WHAT TO DO - What you return should be the entries, unchanged, without their pictures.

Start of RECORD EXCERPTS

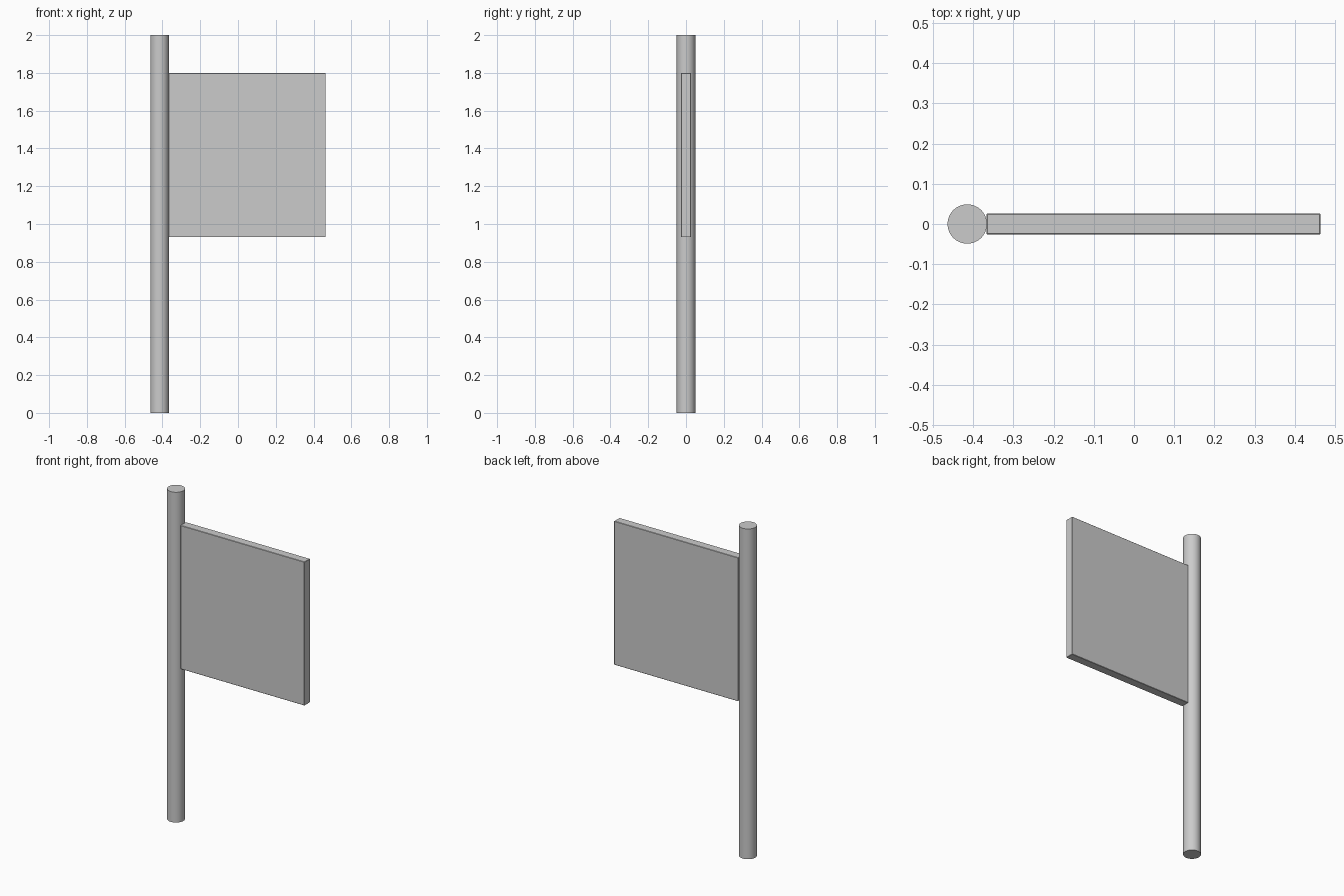
import bpy
import math

if "Cube" in bpy.data.objects:
    bpy.data.objects.remove(bpy.data.objects["Cube"])

# Round pole standing on the ground
bpy.ops.mesh.primitive_cylinder_add(vertices=48, radius=0.049, depth=2.0,
                                    location=(-0.415, 0, 1.0))
pole = bpy.context.object
pole.name = "pole"
bpy.ops.object.shade_smooth_by_angle(angle=math.radians(30))

# Flat sign panel butting against the pole
x0, x1, z0, z1, thickness = -0.367, 0.464, 0.93, 1.80, 0.052
bpy.ops.mesh.primitive_cube_add(size=1, location=((x0 + x1) / 2, 0, (z0 + z1) / 2))
panel = bpy.context.object
panel.name = "sign_panel"
panel.scale = (x1 - x0, thickness, z1 - z0)
bpy.ops.object.transform_apply(location=False, rotation=False, scale=True)

# Slightly eased panel edges
bevel = panel.modifiers.new("eased_edges", 'BEVEL')
bevel.width = 0.002
bevel.segments = 1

End of RECORD EXCERPTS

ANSWER FOR THE TASK -
import bpy
import math

if "Cube" in bpy.data.objects:
    bpy.data.objects.remove(bpy.data.objects["Cube"])

# Round pole standing on the ground
bpy.ops.mesh.primitive_cylinder_add(vertices=48, radius=0.049, depth=2.0,
                                    location=(-0.415, 0, 1.0))
pole = bpy.context.object
pole.name = "pole"
bpy.ops.object.shade_smooth_by_angle(angle=math.radians(30))

# Flat sign panel butting against the pole
x0, x1, z0, z1, thickness = -0.367, 0.464, 0.93, 1.80, 0.052
bpy.ops.mesh.primitive_cube_add(size=1, location=((x0 + x1) / 2, 0, (z0 + z1) / 2))
panel = bpy.context.object
panel.name = "sign_panel"
panel.scale = (x1 - x0, thickness, z1 - z0)
bpy.ops.object.transform_apply(location=False, rotation=False, scale=True)

# Slightly eased panel edges
bevel = panel.modifiers.new("eased_edges", 'BEVEL')
bevel.width = 0.002
bevel.segments = 1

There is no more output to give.